Camp Joy offers lots of classes for kids and adults alike. Family members and interns are passionate about the farm and enjoy sharing. On this beautiful day, we were greeted with a smile by the person spreading compost.  It was clear that there is a respect for the cycles of the earth and the changing seasons at the farm.

Take advantage of the Spring Plant Sale at Camp Joy. Bring the family and walk through the garden. Visit their website for more information about their events and classes.  http://www.campjoygardens.org 

 

Tips for Vegetables, Pests and Plants with Bad Behaviors

Summer is officially almost here although we all know it actually starts on Memorial Day weekend. What fun stuff should we be doing in the garden? What problems should I be on the lookout for? What troublemakers should I avoid planting?

June is a busy time for plants. Some are just finishing up early spring flowering like rhododendrons, azaleas. camellias, lilac and wisteria. Prune off spent flowers and shape plants if needed. Other plants are just beginning to flower and would like a dose of organic fertilizer to really perform well.

Plant corn, lettuce and basil continuously to keep a steady supply. Speaking of basil, if yours died recently showing brown spots or streaks up the stem,  fusarium wilt, caused by a fungus, is the culprit. Carried by either the soil that affected basil plants have been grown in or by seed from an infected basil plant it's a common problem. There is no remedy for fusarium wilt. Destroy infected plants and do not plant basil or other mint plants in that area for 2-3 years.

Night time temperatures should be consistently above 50 degrees for basil. As long as you provide it with a hot, sunny location and plenty of water, it's among the easiest of herbs to grow in the garden or in a container. Steady, slow growth is the key to good taste, so amend the soil with compost and forgo the fertilizer. Basil contains the most oils when harvested before the flowers occur. The best way to delay flowering, as well as to encourage branching and new growth, is to harvest regularly by snipping of the end of the branches.

The best time to harvest is midmorning, right after the dew has dried, but before the afternoon sun bakes out the oils. At some point later in the summer, flowering will begin in earnest. Then it's time to harvest the entire crop, as flavor will go downhill soon afterward.

Insects are having a field day at this time of year, too. Put out wet rolled newspaper at night to collect earwigs in the morning. If you see notches on your rose leaves, it's the work of leaf cutter bees. These guys are beneficial and will go away shortly.

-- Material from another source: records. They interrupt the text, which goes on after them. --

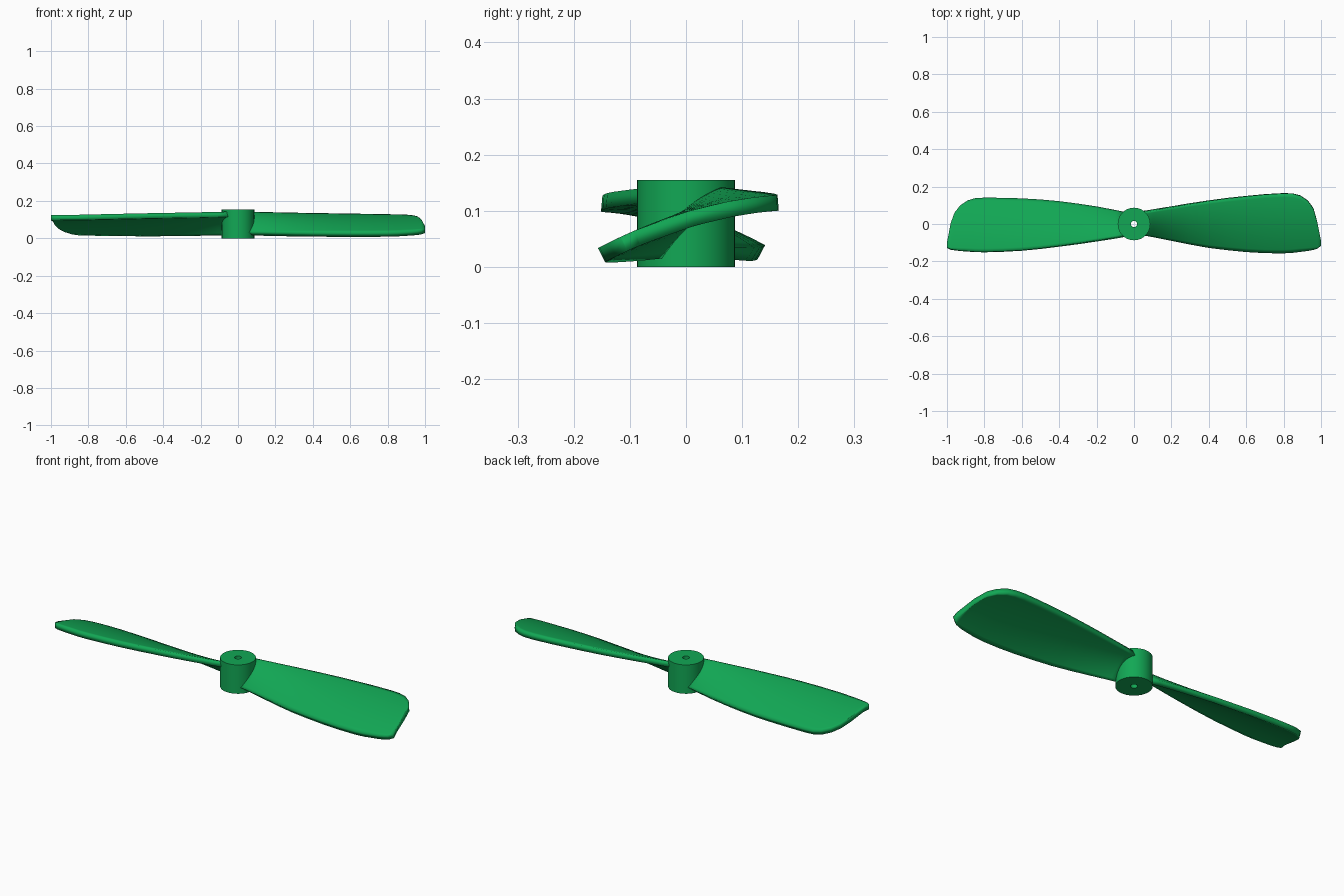
import bpy, bmesh
from math import cos, sin, tau

if "Cube" in bpy.data.objects:
    bpy.data.objects.remove(bpy.data.objects["Cube"])

green = bpy.data.materials.new("propeller green")
green.use_nodes = True
green.diffuse_color = (0.006, 0.39, 0.09, 1)
green.node_tree.nodes["Principled BSDF"].inputs["Base Color"].default_value = green.diffuse_color


def add_object(name, bm):
    mesh = bpy.data.meshes.new(name)
    bm.to_mesh(mesh)
    bm.free()
    mesh.materials.append(green)
    obj = bpy.data.objects.new(name, mesh)
    bpy.context.collection.objects.link(obj)
    return obj


def smooth(obj):
    bpy.ops.object.select_all(action="DESELECT")
    obj.select_set(True)
    bpy.context.view_layer.objects.active = obj
    bpy.ops.object.shade_smooth_by_angle()


# Hub: a rectangular profile turned around the shaft hole
def make_hub(radius=0.087, bore=0.017, height=0.155, sides=64):
    bm = bmesh.new()
    profile = [(bore, 0), (radius, 0), (radius, height), (bore, height)]
    rings = [[bm.verts.new((r * cos(tau * i / sides), r * sin(tau * i / sides), z))
              for r, z in profile] for i in range(sides)]
    for i, ring in enumerate(rings):
        after = rings[(i + 1) % sides]
        for j in range(len(profile)):
            k = (j + 1) % len(profile)
            bm.faces.new((ring[j], after[j], after[k], ring[k]))
    bmesh.ops.recalc_face_normals(bm, faces=bm.faces)
    smooth(add_object("hub", bm))


# Blade: a cambered, pitched sheet cut to its outline and thickened downwards.
# Each outline entry is distance from the hub axis, front edge y, back edge y.
def make_blade(name, side, outline, low, high_root, high_tip, half_width, camber=0.018, cols=16):
    bm = bmesh.new()
    rows = []
    for x, front, back in outline:
        width = max(-front, back) if x < 0.8 else half_width
        row = []
        for j in range(cols + 1):
            y = front + (back - front) * j / cols
            u = max(-1, min(1, side * y / width))
            high = high_root + (high_tip - high_root) * min(x / 0.85, 1)
            z = low + (high - low) * (u + 1) / 2 + camber * (1 - u * u)
            row.append(bm.verts.new((side * x, y, z)))
        rows.append(row)
    for a, b in zip(rows, rows[1:]):
        for j in range(cols):
            quad = (a[j], b[j], b[j + 1], a[j + 1])
            bm.faces.new(quad if side > 0 else quad[::-1])
    obj = add_object(name, bm)
    thick = obj.modifiers.new("thickness", "SOLIDIFY")
    thick.thickness = 0.028
    thick.offset = -1
    smooth(obj)


left_outline = [
    (0.03, -0.058, 0.058), (0.1, -0.07, 0.07), (0.2, -0.09, 0.088), (0.3, -0.11, 0.106),
    (0.4, -0.128, 0.122), (0.5, -0.14, 0.136), (0.6, -0.15, 0.147), (0.7, -0.156, 0.157),
    (0.8, -0.157, 0.163), (0.85, -0.154, 0.161), (0.89, -0.149, 0.15), (0.93, -0.144, 0.122),
    (0.96, -0.138, 0.08), (0.98, -0.132, 0.01), (1.0, -0.117, -0.09)]
right_outline = [
    (0.03, -0.056, 0.06), (0.1, -0.07, 0.075), (0.2, -0.087, 0.094), (0.3, -0.103, 0.109),
    (0.4, -0.117, 0.122), (0.5, -0.13, 0.131), (0.6, -0.14, 0.137), (0.7, -0.146, 0.14),
    (0.8, -0.149, 0.141), (0.85, -0.148, 0.138), (0.89, -0.145, 0.126), (0.93, -0.142, 0.099),
    (0.96, -0.138, 0.06), (0.98, -0.135, 0.005), (1.0, -0.125, -0.1)]

make_hub()
make_blade("left_blade", 1, left_outline, 0.032, 0.143, 0.128, 0.16)
make_blade("right_blade", -1, right_outline, 0.034, 0.145, 0.126, 0.15)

If your rose leaves look like lace then you have the dreaded rose slug. I have a friend who's rose shrubs were really hit by these. It's discouraging when you had visions of huge fragrant bouquets on every table. What to do?

The rose slug is actually the larvae of a wasp called a sawfly. Because they may have 6 generations per year they can do a lot of damage to your roses. Early detection is key. Start scouting for sawfly larvae in early May when they can be hand picked or washed from the leaves with a strong spray. If needed, spray the leaves with neem oil while the larvae are still small. Conventional insecticides are toxic to bees and kill the good bugs too.

During the winter they pupate in the soil and removing a couple of inches will help with controlling their numbers. Even cultivating the soil at any time will break up the cocoons.

Finally, think twice before planting rampant growers that are hard to control unless you use a deep edging that will keep them confined where you want. There's nothing wrong with a plant that spreads out in the right places, but let it overgrow that area and it quickly wears out its welcome.

Plants like chameleon plant ( Houttunyia cordata) , lamium, it's close relative lamiastrum and hypericum are  great plants in areas that are not close to your other planting beds. The deceptively delicate looking and impossible to ever get rid of Japanese anemone falls into this category also. To be forewarned is to be forearmed. Plan ahead.

Get out and enjoy your garden. The best way to nip problems in the bud is to walk around your garden with a beverage of some kind and just look.